## Work item
Each line of the data below that includes the string "points" must be copied.

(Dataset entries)
────────────────────────────────────────

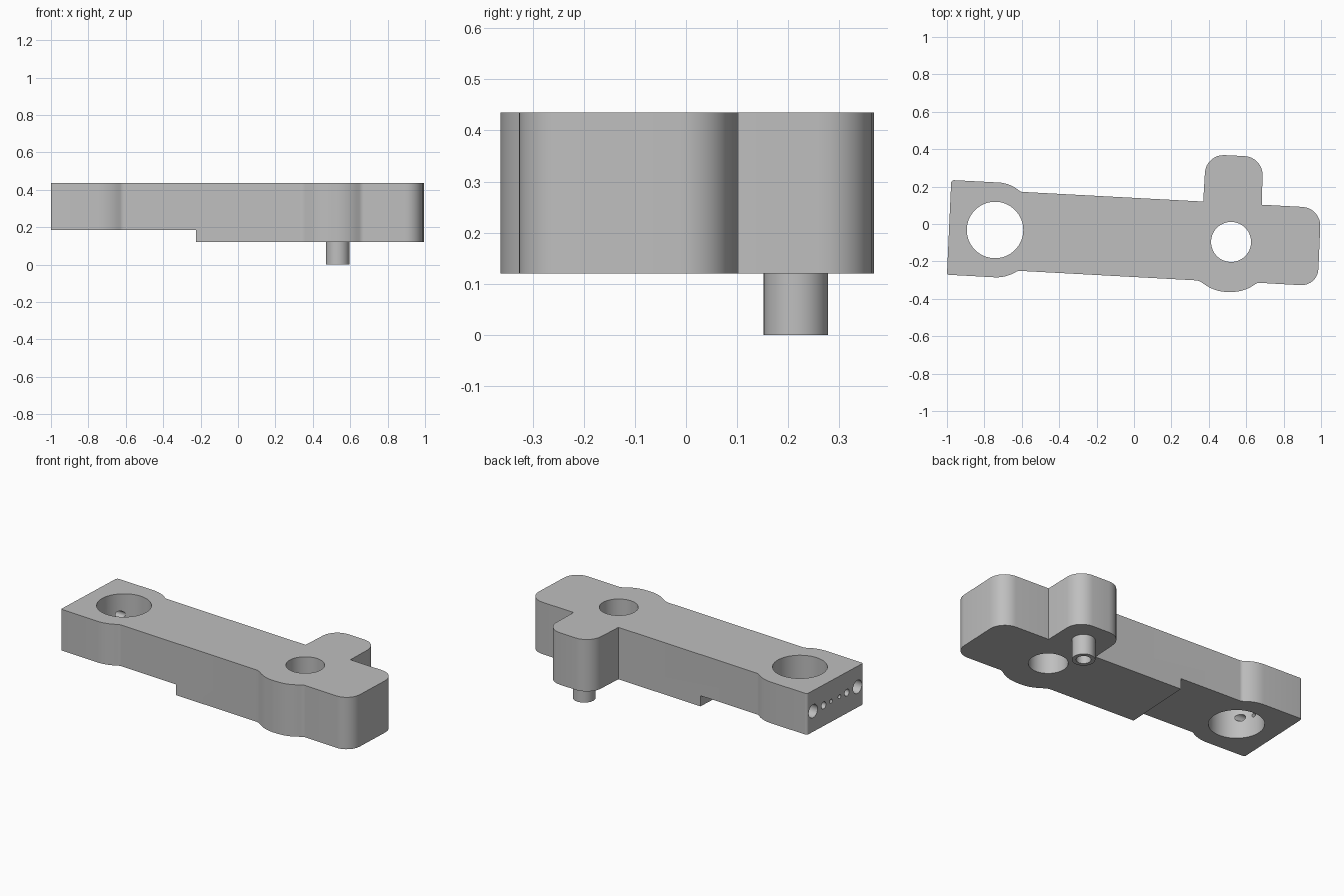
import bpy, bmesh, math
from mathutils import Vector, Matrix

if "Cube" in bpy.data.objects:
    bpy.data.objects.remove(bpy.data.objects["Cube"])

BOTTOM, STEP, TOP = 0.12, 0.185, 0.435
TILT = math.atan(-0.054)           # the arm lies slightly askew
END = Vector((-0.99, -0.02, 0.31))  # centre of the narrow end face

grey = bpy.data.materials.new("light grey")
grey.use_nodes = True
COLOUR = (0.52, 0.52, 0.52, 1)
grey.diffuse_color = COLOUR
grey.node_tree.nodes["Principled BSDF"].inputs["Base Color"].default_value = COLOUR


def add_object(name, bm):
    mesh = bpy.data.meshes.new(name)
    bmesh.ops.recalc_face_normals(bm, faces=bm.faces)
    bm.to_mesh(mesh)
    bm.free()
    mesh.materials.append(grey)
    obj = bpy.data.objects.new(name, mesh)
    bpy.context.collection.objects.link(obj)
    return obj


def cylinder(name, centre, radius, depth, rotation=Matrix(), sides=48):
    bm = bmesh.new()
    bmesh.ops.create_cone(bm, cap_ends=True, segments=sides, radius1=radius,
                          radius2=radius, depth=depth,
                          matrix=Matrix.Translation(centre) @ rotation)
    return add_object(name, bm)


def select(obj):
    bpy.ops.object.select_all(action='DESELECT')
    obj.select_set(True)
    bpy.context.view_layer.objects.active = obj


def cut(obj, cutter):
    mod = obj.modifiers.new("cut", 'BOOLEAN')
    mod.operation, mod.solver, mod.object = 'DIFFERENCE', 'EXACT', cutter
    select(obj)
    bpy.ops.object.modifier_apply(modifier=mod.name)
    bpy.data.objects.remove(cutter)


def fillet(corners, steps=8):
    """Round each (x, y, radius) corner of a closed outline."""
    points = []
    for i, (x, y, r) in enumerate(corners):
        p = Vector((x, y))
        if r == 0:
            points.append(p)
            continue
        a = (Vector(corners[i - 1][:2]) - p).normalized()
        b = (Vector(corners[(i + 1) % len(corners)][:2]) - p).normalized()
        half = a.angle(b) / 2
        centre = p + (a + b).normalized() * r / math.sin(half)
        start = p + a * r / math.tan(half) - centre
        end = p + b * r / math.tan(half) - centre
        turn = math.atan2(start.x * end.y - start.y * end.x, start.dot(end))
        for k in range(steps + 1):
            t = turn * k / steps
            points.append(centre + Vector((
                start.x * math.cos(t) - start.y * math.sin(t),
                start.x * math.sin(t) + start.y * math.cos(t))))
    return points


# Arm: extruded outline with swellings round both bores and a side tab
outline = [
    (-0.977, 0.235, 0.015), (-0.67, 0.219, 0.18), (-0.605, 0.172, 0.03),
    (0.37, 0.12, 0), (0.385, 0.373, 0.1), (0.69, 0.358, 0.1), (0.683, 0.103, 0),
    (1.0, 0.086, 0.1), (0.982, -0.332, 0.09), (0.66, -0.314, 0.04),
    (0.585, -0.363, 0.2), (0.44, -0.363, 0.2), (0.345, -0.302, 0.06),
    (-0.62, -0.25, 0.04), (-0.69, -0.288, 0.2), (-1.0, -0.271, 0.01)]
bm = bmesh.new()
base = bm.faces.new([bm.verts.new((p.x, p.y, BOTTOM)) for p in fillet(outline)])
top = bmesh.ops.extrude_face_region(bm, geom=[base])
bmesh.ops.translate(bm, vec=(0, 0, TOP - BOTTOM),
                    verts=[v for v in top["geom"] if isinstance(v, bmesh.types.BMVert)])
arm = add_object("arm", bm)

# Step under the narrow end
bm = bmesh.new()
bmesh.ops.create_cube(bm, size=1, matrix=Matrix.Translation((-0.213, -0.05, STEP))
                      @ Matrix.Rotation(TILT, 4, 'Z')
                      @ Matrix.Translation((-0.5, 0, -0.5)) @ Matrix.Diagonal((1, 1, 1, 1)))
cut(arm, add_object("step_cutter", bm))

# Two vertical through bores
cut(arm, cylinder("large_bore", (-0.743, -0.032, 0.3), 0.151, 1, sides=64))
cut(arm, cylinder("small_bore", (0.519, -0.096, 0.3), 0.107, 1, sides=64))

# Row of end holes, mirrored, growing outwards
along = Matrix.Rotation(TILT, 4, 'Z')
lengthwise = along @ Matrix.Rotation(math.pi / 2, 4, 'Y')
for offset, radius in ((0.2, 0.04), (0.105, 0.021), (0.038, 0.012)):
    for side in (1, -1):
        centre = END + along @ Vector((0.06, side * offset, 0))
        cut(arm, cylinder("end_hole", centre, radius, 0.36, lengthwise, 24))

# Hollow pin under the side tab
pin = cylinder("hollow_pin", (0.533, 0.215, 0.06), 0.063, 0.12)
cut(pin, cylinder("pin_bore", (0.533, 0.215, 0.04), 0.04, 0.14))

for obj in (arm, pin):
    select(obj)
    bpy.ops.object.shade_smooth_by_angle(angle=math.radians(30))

────────────────────────────────────────

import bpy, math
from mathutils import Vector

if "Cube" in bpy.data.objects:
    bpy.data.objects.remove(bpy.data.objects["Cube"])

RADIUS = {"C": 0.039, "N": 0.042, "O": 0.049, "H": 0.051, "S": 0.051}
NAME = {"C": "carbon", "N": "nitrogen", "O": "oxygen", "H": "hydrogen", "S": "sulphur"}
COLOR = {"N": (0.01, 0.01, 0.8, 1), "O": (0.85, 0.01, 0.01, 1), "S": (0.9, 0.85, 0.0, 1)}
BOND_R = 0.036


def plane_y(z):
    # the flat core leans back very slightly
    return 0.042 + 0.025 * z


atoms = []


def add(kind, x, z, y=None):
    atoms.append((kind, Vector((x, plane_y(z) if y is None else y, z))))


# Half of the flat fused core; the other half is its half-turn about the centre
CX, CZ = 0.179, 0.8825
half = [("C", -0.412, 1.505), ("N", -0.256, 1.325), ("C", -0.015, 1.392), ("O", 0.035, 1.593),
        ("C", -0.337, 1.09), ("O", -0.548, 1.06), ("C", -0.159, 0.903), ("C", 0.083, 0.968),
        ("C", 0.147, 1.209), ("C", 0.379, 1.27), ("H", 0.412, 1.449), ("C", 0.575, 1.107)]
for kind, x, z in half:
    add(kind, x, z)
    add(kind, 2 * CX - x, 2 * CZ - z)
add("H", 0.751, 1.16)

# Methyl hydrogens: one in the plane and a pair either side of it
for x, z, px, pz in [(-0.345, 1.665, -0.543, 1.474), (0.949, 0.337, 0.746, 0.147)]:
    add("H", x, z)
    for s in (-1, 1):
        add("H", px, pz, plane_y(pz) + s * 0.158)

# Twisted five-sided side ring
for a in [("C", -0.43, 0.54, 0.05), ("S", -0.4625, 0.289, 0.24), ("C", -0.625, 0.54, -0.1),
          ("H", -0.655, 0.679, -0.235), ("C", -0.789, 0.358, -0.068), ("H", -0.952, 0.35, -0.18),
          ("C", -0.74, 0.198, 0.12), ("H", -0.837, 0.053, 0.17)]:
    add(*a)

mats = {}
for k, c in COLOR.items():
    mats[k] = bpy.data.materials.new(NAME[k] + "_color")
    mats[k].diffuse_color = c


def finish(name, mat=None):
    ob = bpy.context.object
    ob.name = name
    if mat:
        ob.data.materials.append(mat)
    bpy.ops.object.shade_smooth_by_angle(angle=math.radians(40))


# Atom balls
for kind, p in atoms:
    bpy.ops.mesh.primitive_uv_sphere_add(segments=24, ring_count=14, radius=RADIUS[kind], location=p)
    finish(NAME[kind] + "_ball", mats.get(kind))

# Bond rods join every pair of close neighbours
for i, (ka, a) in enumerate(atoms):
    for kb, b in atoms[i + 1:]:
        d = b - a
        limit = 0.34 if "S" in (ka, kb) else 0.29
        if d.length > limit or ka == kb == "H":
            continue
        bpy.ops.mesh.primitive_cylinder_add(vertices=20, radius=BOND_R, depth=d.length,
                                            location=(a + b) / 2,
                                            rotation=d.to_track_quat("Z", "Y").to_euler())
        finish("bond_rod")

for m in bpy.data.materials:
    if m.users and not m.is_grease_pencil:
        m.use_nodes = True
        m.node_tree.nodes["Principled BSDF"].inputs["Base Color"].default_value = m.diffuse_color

────────────────────────────────────────

## Exercise answer
    points = []
            points.append(p)
            points.append(centre + Vector((
    return points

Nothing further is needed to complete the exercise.